**Dataset records**
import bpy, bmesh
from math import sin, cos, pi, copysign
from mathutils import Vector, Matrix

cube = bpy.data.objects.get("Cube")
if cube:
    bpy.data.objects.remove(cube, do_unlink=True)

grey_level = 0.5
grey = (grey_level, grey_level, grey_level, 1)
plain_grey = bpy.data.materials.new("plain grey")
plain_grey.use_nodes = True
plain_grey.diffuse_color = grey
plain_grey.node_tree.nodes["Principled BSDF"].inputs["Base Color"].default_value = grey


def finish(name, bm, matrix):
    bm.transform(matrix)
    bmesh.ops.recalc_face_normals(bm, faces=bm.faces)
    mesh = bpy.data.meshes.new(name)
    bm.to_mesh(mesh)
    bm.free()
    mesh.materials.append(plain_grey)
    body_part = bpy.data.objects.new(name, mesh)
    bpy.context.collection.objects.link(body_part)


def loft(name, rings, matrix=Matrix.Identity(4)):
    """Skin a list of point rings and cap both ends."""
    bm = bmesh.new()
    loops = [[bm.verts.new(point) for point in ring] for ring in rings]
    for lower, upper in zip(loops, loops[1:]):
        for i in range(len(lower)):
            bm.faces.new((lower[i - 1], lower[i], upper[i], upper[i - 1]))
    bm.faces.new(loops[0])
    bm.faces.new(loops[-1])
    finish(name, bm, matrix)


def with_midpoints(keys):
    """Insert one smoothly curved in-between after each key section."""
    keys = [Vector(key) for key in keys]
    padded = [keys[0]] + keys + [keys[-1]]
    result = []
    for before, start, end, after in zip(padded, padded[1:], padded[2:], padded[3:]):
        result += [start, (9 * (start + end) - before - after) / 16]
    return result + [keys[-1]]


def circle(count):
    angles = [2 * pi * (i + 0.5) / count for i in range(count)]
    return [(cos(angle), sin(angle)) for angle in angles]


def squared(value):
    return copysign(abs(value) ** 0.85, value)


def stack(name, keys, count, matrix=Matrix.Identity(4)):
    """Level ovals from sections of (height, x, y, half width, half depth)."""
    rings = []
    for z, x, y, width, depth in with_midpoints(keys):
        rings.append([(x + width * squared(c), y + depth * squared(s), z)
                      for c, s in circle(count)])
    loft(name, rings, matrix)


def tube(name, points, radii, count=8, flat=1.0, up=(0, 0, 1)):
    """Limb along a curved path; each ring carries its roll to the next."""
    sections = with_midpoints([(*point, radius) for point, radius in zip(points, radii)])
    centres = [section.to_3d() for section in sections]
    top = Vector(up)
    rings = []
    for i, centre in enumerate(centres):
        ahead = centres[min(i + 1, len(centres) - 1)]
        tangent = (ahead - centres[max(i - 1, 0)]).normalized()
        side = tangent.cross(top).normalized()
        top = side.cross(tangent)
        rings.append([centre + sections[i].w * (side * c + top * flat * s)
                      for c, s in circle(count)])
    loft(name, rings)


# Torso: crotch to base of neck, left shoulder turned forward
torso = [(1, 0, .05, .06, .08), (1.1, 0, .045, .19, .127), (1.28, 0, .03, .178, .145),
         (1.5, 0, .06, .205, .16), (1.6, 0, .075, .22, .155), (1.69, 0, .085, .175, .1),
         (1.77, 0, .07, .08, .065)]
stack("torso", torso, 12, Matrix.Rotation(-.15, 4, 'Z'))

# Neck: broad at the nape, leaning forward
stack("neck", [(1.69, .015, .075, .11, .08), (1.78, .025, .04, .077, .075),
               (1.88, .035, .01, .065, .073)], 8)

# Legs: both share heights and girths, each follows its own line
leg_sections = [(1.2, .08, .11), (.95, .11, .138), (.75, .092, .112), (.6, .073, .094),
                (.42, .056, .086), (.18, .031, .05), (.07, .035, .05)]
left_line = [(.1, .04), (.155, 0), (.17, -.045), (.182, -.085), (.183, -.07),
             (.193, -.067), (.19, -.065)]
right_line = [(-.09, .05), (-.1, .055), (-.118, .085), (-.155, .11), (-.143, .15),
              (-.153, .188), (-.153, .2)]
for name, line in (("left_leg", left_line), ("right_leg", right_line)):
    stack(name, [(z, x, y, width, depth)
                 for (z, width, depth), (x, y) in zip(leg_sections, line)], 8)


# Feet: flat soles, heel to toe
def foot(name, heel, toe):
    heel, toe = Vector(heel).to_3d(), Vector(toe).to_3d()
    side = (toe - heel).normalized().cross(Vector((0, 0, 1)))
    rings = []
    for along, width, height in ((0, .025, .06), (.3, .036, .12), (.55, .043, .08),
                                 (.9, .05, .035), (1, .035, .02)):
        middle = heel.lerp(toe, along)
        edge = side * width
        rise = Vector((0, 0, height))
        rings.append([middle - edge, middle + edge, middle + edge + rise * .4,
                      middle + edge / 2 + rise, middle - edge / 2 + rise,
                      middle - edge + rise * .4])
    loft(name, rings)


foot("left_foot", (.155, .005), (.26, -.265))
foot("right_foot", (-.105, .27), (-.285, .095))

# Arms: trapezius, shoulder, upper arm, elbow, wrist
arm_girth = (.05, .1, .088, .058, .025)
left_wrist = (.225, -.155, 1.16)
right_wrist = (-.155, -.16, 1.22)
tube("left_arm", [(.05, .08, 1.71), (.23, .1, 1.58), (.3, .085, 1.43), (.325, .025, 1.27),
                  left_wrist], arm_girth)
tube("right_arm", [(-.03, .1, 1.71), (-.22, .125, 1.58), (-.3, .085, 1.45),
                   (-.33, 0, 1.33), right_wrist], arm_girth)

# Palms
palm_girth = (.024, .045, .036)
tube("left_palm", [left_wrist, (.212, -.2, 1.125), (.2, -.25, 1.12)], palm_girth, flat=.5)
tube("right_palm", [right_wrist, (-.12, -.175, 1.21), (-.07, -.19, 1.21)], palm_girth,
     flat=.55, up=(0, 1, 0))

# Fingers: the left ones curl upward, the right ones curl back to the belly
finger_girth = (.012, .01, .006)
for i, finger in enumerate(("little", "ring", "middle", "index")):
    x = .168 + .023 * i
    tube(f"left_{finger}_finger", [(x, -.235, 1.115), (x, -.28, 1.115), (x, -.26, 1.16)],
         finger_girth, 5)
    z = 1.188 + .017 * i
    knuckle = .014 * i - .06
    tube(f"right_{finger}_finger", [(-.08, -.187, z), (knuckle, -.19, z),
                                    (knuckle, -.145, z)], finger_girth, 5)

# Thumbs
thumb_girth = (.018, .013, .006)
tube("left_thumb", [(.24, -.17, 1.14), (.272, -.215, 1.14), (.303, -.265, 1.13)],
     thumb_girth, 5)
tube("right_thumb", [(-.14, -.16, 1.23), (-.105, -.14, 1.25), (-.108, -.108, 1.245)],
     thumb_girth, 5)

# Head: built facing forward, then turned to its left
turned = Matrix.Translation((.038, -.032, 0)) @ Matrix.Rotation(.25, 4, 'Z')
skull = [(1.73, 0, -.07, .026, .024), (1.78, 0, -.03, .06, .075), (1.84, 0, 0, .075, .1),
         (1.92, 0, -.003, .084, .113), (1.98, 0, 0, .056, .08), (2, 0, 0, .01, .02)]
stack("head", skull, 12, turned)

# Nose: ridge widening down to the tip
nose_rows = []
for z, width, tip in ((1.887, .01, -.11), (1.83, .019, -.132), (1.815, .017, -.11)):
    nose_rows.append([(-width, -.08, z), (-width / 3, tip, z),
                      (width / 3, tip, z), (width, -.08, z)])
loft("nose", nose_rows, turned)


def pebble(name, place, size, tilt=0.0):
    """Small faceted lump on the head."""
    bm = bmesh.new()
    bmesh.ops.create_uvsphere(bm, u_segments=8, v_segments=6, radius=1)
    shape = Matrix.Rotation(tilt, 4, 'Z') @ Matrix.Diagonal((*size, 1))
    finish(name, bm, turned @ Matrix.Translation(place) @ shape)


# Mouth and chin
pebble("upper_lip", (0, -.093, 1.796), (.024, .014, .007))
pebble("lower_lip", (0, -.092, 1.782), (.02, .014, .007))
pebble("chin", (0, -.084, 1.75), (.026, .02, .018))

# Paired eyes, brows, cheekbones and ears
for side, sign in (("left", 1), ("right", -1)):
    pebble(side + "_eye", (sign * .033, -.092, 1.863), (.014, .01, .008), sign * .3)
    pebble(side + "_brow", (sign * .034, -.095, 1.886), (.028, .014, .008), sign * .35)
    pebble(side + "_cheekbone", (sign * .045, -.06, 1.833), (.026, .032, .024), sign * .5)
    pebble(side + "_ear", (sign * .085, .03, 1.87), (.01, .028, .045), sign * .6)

**Aim of the task**
Return only and exactly the lines from the one that contains "skull, 12, turned)" through the final line of the material above.

**Result of the exercise**
stack("head", skull, 12, turned)

# Nose: ridge widening down to the tip
nose_rows = []
for z, width, tip in ((1.887, .01, -.11), (1.83, .019, -.132), (1.815, .017, -.11)):
    nose_rows.append([(-width, -.08, z), (-width / 3, tip, z),
                      (width / 3, tip, z), (width, -.08, z)])
loft("nose", nose_rows, turned)


def pebble(name, place, size, tilt=0.0):
    """Small faceted lump on the head."""
    bm = bmesh.new()
    bmesh.ops.create_uvsphere(bm, u_segments=8, v_segments=6, radius=1)
    shape = Matrix.Rotation(tilt, 4, 'Z') @ Matrix.Diagonal((*size, 1))
    finish(name, bm, turned @ Matrix.Translation(place) @ shape)


# Mouth and chin
pebble("upper_lip", (0, -.093, 1.796), (.024, .014, .007))
pebble("lower_lip", (0, -.092, 1.782), (.02, .014, .007))
pebble("chin", (0, -.084, 1.75), (.026, .02, .018))

# Paired eyes, brows, cheekbones and ears
for side, sign in (("left", 1), ("right", -1)):
    pebble(side + "_eye", (sign * .033, -.092, 1.863), (.014, .01, .008), sign * .3)
    pebble(side + "_brow", (sign * .034, -.095, 1.886), (.028, .014, .008), sign * .35)
    pebble(side + "_cheekbone", (sign * .045, -.06, 1.833), (.026, .032, .024), sign * .5)
    pebble(side + "_ear", (sign * .085, .03, 1.87), (.01, .028, .045), sign * .6)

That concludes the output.